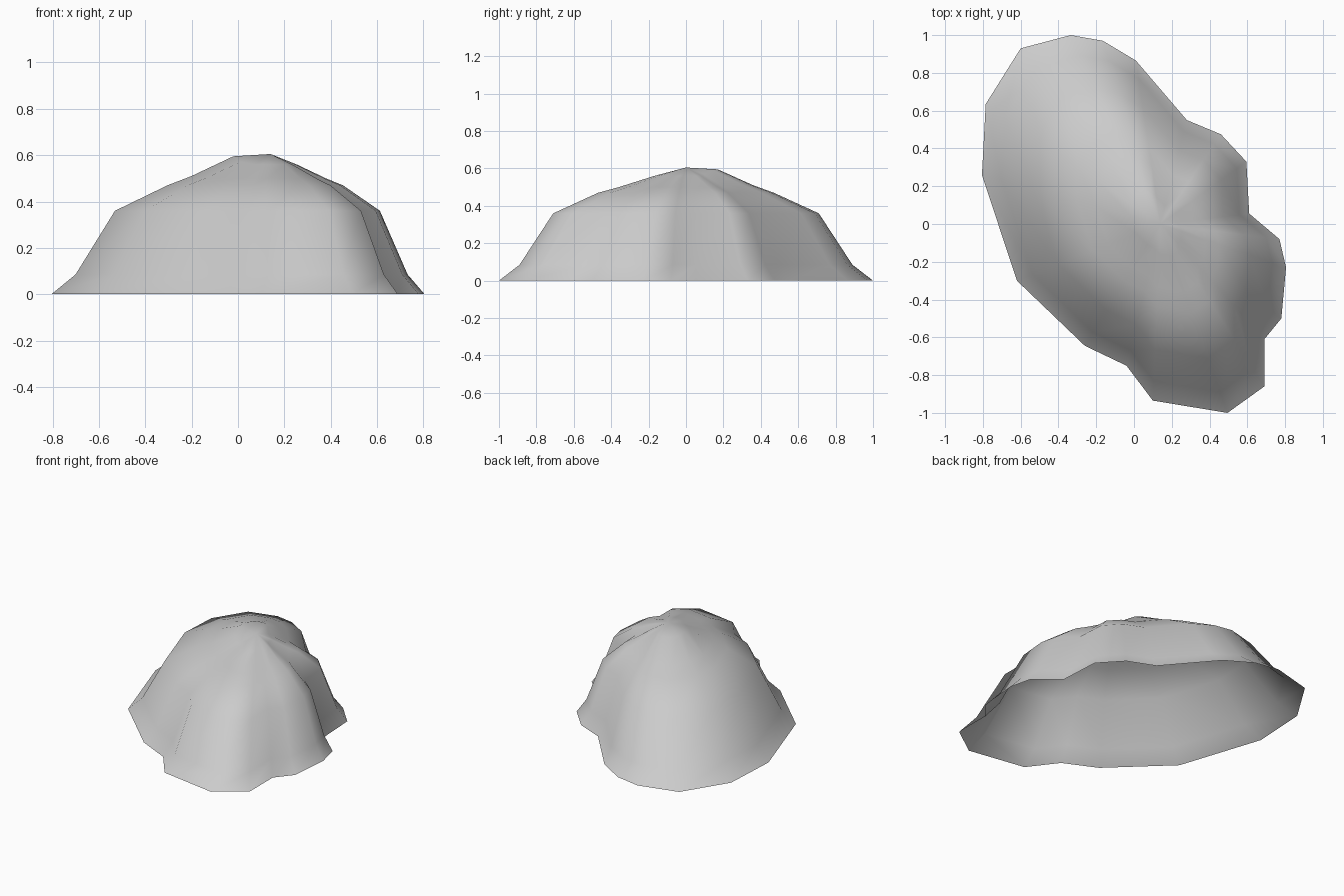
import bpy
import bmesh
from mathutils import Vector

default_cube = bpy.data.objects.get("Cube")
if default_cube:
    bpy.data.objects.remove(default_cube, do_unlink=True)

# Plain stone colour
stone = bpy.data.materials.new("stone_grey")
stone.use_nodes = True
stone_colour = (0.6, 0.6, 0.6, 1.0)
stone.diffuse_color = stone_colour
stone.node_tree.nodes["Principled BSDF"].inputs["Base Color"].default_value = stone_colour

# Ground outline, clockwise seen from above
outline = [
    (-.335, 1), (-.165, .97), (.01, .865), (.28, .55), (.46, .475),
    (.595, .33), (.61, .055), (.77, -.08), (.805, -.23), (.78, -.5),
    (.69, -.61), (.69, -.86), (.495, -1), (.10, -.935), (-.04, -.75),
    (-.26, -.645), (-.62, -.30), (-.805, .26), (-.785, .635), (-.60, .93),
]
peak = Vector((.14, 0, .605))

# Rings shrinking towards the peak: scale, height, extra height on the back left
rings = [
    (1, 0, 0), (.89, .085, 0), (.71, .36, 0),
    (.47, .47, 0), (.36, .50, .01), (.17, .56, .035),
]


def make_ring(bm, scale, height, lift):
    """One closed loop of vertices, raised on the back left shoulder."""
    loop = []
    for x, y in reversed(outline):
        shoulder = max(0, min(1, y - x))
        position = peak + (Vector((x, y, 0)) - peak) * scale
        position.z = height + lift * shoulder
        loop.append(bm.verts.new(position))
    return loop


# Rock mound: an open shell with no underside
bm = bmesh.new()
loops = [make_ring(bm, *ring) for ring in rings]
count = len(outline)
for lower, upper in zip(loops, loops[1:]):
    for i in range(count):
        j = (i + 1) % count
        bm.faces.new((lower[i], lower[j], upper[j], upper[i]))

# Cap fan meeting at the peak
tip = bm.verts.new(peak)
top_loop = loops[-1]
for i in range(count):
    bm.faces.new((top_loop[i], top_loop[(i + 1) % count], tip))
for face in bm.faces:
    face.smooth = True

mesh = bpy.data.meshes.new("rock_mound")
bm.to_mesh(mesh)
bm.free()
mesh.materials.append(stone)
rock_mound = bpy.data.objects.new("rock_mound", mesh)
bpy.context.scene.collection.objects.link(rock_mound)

● **Task to complete**
Leave out all images, then reproduce the entries above exactly.

● **Answer for the task**
import bpy
import bmesh
from mathutils import Vector

default_cube = bpy.data.objects.get("Cube")
if default_cube:
    bpy.data.objects.remove(default_cube, do_unlink=True)

# Plain stone colour
stone = bpy.data.materials.new("stone_grey")
stone.use_nodes = True
stone_colour = (0.6, 0.6, 0.6, 1.0)
stone.diffuse_color = stone_colour
stone.node_tree.nodes["Principled BSDF"].inputs["Base Color"].default_value = stone_colour

# Ground outline, clockwise seen from above
outline = [
    (-.335, 1), (-.165, .97), (.01, .865), (.28, .55), (.46, .475),
    (.595, .33), (.61, .055), (.77, -.08), (.805, -.23), (.78, -.5),
    (.69, -.61), (.69, -.86), (.495, -1), (.10, -.935), (-.04, -.75),
    (-.26, -.645), (-.62, -.30), (-.805, .26), (-.785, .635), (-.60, .93),
]
peak = Vector((.14, 0, .605))

# Rings shrinking towards the peak: scale, height, extra height on the back left
rings = [
    (1, 0, 0), (.89, .085, 0), (.71, .36, 0),
    (.47, .47, 0), (.36, .50, .01), (.17, .56, .035),
]


def make_ring(bm, scale, height, lift):
    """One closed loop of vertices, raised on the back left shoulder."""
    loop = []
    for x, y in reversed(outline):
        shoulder = max(0, min(1, y - x))
        position = peak + (Vector((x, y, 0)) - peak) * scale
        position.z = height + lift * shoulder
        loop.append(bm.verts.new(position))
    return loop


# Rock mound: an open shell with no underside
bm = bmesh.new()
loops = [make_ring(bm, *ring) for ring in rings]
count = len(outline)
for lower, upper in zip(loops, loops[1:]):
    for i in range(count):
        j = (i + 1) % count
        bm.faces.new((lower[i], lower[j], upper[j], upper[i]))

# Cap fan meeting at the peak
tip = bm.verts.new(peak)
top_loop = loops[-1]
for i in range(count):
    bm.faces.new((top_loop[i], top_loop[(i + 1) % count], tip))
for face in bm.faces:
    face.smooth = True

mesh = bpy.data.meshes.new("rock_mound")
bm.to_mesh(mesh)
bm.free()
mesh.materials.append(stone)
rock_mound = bpy.data.objects.new("rock_mound", mesh)
bpy.context.scene.collection.objects.link(rock_mound)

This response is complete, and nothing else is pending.